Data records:
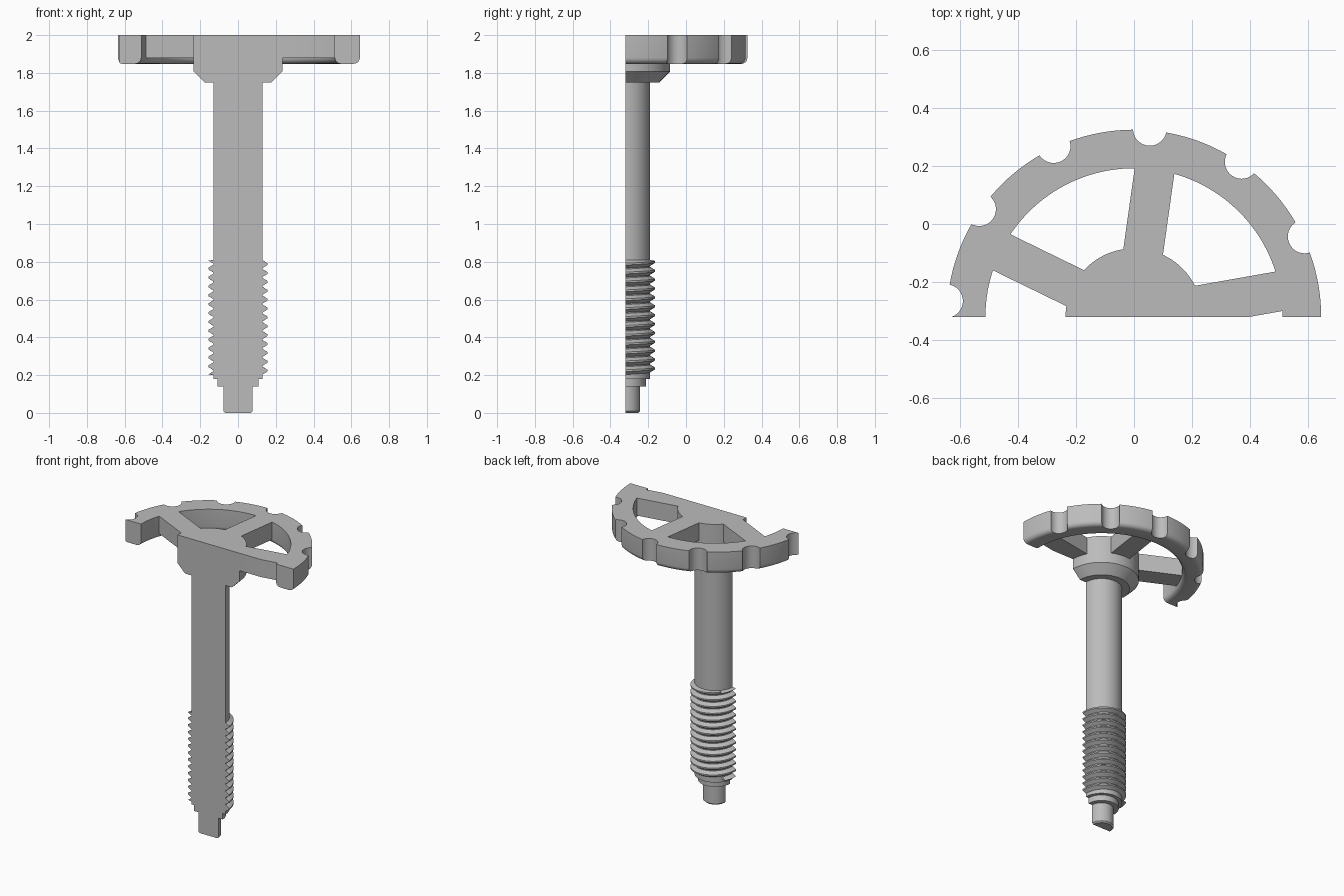
import bpy, bmesh
from math import sin, cos, pi, radians
from mathutils import Matrix, Vector

cube = bpy.data.objects.get("Cube")
if cube:
    bpy.data.objects.remove(cube)

CUT_Y = -0.32          # plane of the lengthwise section, which holds the axis
AXIS = Matrix.Translation((0, CUT_Y, 0))

steel = bpy.data.materials.new("grey steel")
steel.use_nodes = True
steel.diffuse_color = (0.5, 0.5, 0.5, 1)
steel.node_tree.nodes["Principled BSDF"].inputs["Base Color"].default_value = (0.5, 0.5, 0.5, 1)


def finish(name, bm):
    bmesh.ops.recalc_face_normals(bm, faces=bm.faces)
    mesh = bpy.data.meshes.new(name)
    bm.to_mesh(mesh)
    bm.free()
    obj = bpy.data.objects.new(name, mesh)
    bpy.context.collection.objects.link(obj)
    mesh.materials.append(steel)
    return obj


def half_lathe(name, profile, steps=48, ring=False):
    """Turn profile(angle) -> [(r, z), ...] through half a turn and cap the section."""
    bm = bmesh.new()
    cols = []
    for j in range(steps + 1):
        a = pi * j / steps
        cols.append([bm.verts.new((r * cos(a), CUT_Y + r * sin(a), z)) for r, z in profile(a)])
    n = len(cols[0])
    for c, d in zip(cols, cols[1:]):
        for k in range(n if ring else n - 1):
            m = (k + 1) % n
            bm.faces.new((c[k], d[k], d[m], c[m]))
    if ring:
        bm.faces.new(cols[0])
        bm.faces.new(cols[-1])
    else:
        bm.faces.new(cols[0] + cols[-1][::-1])
    bmesh.ops.remove_doubles(bm, verts=bm.verts, dist=1e-5)
    return finish(name, bm)


# Stem: stepped tip, helical thread, plain shank
SHANK, CREST, PITCH = 0.13, 0.156, 0.047
LOW, HIGH = 0.2, 0.81


def stem_profile(a):
    pts = [(0, 0), (0.068, 0), (0.077, 0.009), (0.077, 0.14), (0.108, 0.14),
           (0.108, 0.18), (SHANK, 0.18)]
    for turn in range(-1, 14):
        for part, r in ((0.06, SHANK), (0.4, CREST), (0.6, CREST), (0.94, SHANK)):
            z = LOW + PITCH * (turn + part + a / (2 * pi))
            inside = LOW < z < HIGH
            pts.append((r if inside else SHANK, min(max(z, LOW), HIGH)))
    return pts + [(SHANK, HIGH + 0.002), (SHANK, 1.75), (0, 1.75)]


stem = half_lathe("threaded_stem", stem_profile)

# Hub with a tapered underside
hub = half_lathe("hub", lambda a: [(0, 1.75), (0.178, 1.75), (0.236, 1.808), (0.236, 2), (0, 2)])

# Rim with rounded lower edges
INNER, OUTER, BASE, ROUND = 0.512, 0.645, 1.848, 0.032
rim_section = [(INNER, 2)]
for centre, start in ((INNER + ROUND, 180), (OUTER - ROUND, 270)):
    for i in range(6):
        t = radians(start + 18 * i)
        rim_section.append((centre + ROUND * cos(t), BASE + ROUND + ROUND * sin(t)))
rim_section.append((OUTER, 2))
wheel = half_lathe("handwheel", lambda a: rim_section, 72, ring=True)


# Spokes, five to a full turn, trimmed at the section plane
def spoke(angle):
    bm = bmesh.new()
    bmesh.ops.create_cube(bm, size=1)
    bm.transform(AXIS @ Matrix.Rotation(radians(angle), 4, "Z")
                 @ Matrix.Translation((0.37, 0, 1.94)) @ Matrix.Diagonal((0.38, 0.138, 0.12, 1)))
    cut = bmesh.ops.bisect_plane(bm, geom=bm.verts[:] + bm.edges[:] + bm.faces[:],
                                 plane_co=Vector((0, CUT_Y, 0)), plane_no=(0, 1, 0),
                                 clear_inner=True)
    edges = [e for e in cut["geom_cut"] if isinstance(e, bmesh.types.BMEdge)]
    if edges:
        bmesh.ops.holes_fill(bm, edges=edges)
    return finish("spoke", bm)


# Round finger notches around the rim
def notch(angle):
    bm = bmesh.new()
    bmesh.ops.create_cone(bm, cap_ends=True, segments=32, radius1=0.058, radius2=0.058, depth=0.4)
    bm.transform(AXIS @ Matrix.Rotation(radians(angle), 4, "Z") @ Matrix.Translation((0.65, 0, 1.92)))
    return finish("notch", bm)


def combine(target, tool, operation):
    mod = target.modifiers.new(tool.name, "BOOLEAN")
    mod.operation, mod.object, mod.solver = operation, tool, "EXACT"
    bpy.context.view_layer.objects.active = target
    bpy.ops.object.modifier_apply(modifier=mod.name)
    bpy.data.objects.remove(tool)


for i in range(6):
    combine(wheel, notch(25.2 + 30 * i), "DIFFERENCE")
for i in range(3):
    combine(wheel, spoke(10 + 72 * i), "UNION")
combine(wheel, hub, "UNION")

# Smooth the turned surfaces, keep the machined edges sharp
for obj in (stem, wheel):
    bpy.ops.object.select_all(action="DESELECT")
    obj.select_set(True)
    bpy.context.view_layer.objects.active = obj
    bpy.ops.object.shade_smooth_by_angle(angle=radians(30))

**EXERCISE GOAL:** With the pictures excluded, the records are to be reproduced exactly.

**SOLUTION TO THIS PROBLEM:**
import bpy, bmesh
from math import sin, cos, pi, radians
from mathutils import Matrix, Vector

cube = bpy.data.objects.get("Cube")
if cube:
    bpy.data.objects.remove(cube)

CUT_Y = -0.32          # plane of the lengthwise section, which holds the axis
AXIS = Matrix.Translation((0, CUT_Y, 0))

steel = bpy.data.materials.new("grey steel")
steel.use_nodes = True
steel.diffuse_color = (0.5, 0.5, 0.5, 1)
steel.node_tree.nodes["Principled BSDF"].inputs["Base Color"].default_value = (0.5, 0.5, 0.5, 1)


def finish(name, bm):
    bmesh.ops.recalc_face_normals(bm, faces=bm.faces)
    mesh = bpy.data.meshes.new(name)
    bm.to_mesh(mesh)
    bm.free()
    obj = bpy.data.objects.new(name, mesh)
    bpy.context.collection.objects.link(obj)
    mesh.materials.append(steel)
    return obj


def half_lathe(name, profile, steps=48, ring=False):
    """Turn profile(angle) -> [(r, z), ...] through half a turn and cap the section."""
    bm = bmesh.new()
    cols = []
    for j in range(steps + 1):
        a = pi * j / steps
        cols.append([bm.verts.new((r * cos(a), CUT_Y + r * sin(a), z)) for r, z in profile(a)])
    n = len(cols[0])
    for c, d in zip(cols, cols[1:]):
        for k in range(n if ring else n - 1):
            m = (k + 1) % n
            bm.faces.new((c[k], d[k], d[m], c[m]))
    if ring:
        bm.faces.new(cols[0])
        bm.faces.new(cols[-1])
    else:
        bm.faces.new(cols[0] + cols[-1][::-1])
    bmesh.ops.remove_doubles(bm, verts=bm.verts, dist=1e-5)
    return finish(name, bm)


# Stem: stepped tip, helical thread, plain shank
SHANK, CREST, PITCH = 0.13, 0.156, 0.047
LOW, HIGH = 0.2, 0.81


def stem_profile(a):
    pts = [(0, 0), (0.068, 0), (0.077, 0.009), (0.077, 0.14), (0.108, 0.14),
           (0.108, 0.18), (SHANK, 0.18)]
    for turn in range(-1, 14):
        for part, r in ((0.06, SHANK), (0.4, CREST), (0.6, CREST), (0.94, SHANK)):
            z = LOW + PITCH * (turn + part + a / (2 * pi))
            inside = LOW < z < HIGH
            pts.append((r if inside else SHANK, min(max(z, LOW), HIGH)))
    return pts + [(SHANK, HIGH + 0.002), (SHANK, 1.75), (0, 1.75)]


stem = half_lathe("threaded_stem", stem_profile)

# Hub with a tapered underside
hub = half_lathe("hub", lambda a: [(0, 1.75), (0.178, 1.75), (0.236, 1.808), (0.236, 2), (0, 2)])

# Rim with rounded lower edges
INNER, OUTER, BASE, ROUND = 0.512, 0.645, 1.848, 0.032
rim_section = [(INNER, 2)]
for centre, start in ((INNER + ROUND, 180), (OUTER - ROUND, 270)):
    for i in range(6):
        t = radians(start + 18 * i)
        rim_section.append((centre + ROUND * cos(t), BASE + ROUND + ROUND * sin(t)))
rim_section.append((OUTER, 2))
wheel = half_lathe("handwheel", lambda a: rim_section, 72, ring=True)


# Spokes, five to a full turn, trimmed at the section plane
def spoke(angle):
    bm = bmesh.new()
    bmesh.ops.create_cube(bm, size=1)
    bm.transform(AXIS @ Matrix.Rotation(radians(angle), 4, "Z")
                 @ Matrix.Translation((0.37, 0, 1.94)) @ Matrix.Diagonal((0.38, 0.138, 0.12, 1)))
    cut = bmesh.ops.bisect_plane(bm, geom=bm.verts[:] + bm.edges[:] + bm.faces[:],
                                 plane_co=Vector((0, CUT_Y, 0)), plane_no=(0, 1, 0),
                                 clear_inner=True)
    edges = [e for e in cut["geom_cut"] if isinstance(e, bmesh.types.BMEdge)]
    if edges:
        bmesh.ops.holes_fill(bm, edges=edges)
    return finish("spoke", bm)


# Round finger notches around the rim
def notch(angle):
    bm = bmesh.new()
    bmesh.ops.create_cone(bm, cap_ends=True, segments=32, radius1=0.058, radius2=0.058, depth=0.4)
    bm.transform(AXIS @ Matrix.Rotation(radians(angle), 4, "Z") @ Matrix.Translation((0.65, 0, 1.92)))
    return finish("notch", bm)


def combine(target, tool, operation):
    mod = target.modifiers.new(tool.name, "BOOLEAN")
    mod.operation, mod.object, mod.solver = operation, tool, "EXACT"
    bpy.context.view_layer.objects.active = target
    bpy.ops.object.modifier_apply(modifier=mod.name)
    bpy.data.objects.remove(tool)


for i in range(6):
    combine(wheel, notch(25.2 + 30 * i), "DIFFERENCE")
for i in range(3):
    combine(wheel, spoke(10 + 72 * i), "UNION")
combine(wheel, hub, "UNION")

# Smooth the turned surfaces, keep the machined edges sharp
for obj in (stem, wheel):
    bpy.ops.object.select_all(action="DESELECT")
    obj.select_set(True)
    bpy.context.view_layer.objects.active = obj
    bpy.ops.object.shade_smooth_by_angle(angle=radians(30))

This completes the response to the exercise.